# Supplied information:

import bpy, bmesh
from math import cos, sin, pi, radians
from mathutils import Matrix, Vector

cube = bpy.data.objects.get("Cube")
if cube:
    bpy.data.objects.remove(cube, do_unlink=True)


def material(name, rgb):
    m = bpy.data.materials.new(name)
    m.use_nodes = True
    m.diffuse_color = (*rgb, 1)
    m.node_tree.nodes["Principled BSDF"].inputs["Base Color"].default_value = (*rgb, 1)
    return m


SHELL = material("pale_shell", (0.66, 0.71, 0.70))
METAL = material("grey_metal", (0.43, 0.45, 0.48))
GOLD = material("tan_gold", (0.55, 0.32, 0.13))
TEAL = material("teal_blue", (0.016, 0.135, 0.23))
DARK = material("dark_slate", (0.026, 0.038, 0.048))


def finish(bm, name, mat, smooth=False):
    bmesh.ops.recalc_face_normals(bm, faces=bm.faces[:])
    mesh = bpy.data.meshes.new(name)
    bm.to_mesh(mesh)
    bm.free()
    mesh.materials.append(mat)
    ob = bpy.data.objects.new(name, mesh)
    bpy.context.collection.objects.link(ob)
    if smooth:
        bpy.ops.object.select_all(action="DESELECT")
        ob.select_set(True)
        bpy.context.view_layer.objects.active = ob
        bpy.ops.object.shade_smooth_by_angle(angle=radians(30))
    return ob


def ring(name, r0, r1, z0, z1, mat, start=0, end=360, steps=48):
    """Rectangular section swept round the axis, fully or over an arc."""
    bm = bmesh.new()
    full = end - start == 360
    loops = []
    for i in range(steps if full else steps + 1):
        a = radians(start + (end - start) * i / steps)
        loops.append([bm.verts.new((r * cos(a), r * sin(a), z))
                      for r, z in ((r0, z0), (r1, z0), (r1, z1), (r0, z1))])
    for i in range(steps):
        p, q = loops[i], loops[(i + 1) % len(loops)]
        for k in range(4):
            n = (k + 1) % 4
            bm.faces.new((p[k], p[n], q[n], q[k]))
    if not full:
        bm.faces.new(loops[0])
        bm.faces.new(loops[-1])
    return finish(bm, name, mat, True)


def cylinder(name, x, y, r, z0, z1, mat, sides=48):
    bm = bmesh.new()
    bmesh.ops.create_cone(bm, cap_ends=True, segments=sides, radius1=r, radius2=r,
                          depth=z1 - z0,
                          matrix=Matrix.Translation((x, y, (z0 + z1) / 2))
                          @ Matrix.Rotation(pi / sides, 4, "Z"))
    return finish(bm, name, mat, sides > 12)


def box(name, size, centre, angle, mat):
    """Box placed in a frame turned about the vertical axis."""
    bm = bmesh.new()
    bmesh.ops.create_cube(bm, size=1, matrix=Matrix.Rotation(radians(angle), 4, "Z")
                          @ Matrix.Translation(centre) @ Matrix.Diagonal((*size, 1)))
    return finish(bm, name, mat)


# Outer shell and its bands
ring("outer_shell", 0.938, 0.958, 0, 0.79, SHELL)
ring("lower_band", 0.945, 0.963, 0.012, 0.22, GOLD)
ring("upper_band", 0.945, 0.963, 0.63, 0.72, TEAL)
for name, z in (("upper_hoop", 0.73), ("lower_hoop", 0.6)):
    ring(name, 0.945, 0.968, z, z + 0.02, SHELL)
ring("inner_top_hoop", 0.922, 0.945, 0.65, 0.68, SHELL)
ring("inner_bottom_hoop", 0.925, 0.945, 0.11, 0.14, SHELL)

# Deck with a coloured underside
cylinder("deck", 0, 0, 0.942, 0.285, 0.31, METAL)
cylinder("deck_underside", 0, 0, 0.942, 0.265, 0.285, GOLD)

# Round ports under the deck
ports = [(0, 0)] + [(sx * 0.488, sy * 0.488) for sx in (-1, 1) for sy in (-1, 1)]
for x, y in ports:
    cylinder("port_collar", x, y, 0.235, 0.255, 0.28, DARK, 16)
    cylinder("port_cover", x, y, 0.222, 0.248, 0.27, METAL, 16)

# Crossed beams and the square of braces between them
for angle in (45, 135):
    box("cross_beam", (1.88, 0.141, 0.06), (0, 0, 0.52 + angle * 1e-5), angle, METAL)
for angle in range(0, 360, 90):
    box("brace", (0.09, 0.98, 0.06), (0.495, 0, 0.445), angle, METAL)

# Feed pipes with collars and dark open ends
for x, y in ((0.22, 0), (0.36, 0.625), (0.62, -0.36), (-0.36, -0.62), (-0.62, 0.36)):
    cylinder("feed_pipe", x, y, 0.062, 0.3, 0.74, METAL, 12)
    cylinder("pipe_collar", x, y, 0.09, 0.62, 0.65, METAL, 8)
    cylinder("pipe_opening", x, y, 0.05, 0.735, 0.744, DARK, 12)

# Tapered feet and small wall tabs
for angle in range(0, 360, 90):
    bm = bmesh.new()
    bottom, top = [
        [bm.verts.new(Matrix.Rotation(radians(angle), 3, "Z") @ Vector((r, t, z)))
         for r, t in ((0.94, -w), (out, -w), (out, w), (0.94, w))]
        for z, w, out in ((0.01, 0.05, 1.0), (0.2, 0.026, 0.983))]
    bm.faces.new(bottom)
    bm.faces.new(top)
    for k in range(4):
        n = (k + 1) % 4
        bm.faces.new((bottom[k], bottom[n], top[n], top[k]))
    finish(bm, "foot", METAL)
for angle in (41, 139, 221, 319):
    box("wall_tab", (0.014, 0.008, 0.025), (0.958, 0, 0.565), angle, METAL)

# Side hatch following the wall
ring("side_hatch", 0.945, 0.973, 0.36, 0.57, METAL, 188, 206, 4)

---

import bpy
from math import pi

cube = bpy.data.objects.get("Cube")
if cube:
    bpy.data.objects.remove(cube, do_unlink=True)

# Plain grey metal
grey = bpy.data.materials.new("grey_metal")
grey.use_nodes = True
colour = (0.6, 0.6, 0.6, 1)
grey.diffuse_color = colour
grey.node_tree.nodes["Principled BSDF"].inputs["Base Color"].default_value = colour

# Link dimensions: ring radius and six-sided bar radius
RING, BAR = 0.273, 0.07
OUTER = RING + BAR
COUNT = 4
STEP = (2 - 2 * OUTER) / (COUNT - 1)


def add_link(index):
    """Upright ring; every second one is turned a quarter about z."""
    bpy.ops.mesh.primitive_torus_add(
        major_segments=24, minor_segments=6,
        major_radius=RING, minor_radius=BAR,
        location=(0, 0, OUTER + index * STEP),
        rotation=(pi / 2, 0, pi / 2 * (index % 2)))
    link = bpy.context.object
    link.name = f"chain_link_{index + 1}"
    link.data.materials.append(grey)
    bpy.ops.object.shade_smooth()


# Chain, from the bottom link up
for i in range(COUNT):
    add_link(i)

# What you should do:
After reading the records above, say how many lines hold the string "angle", using only a number.

# Task output:
11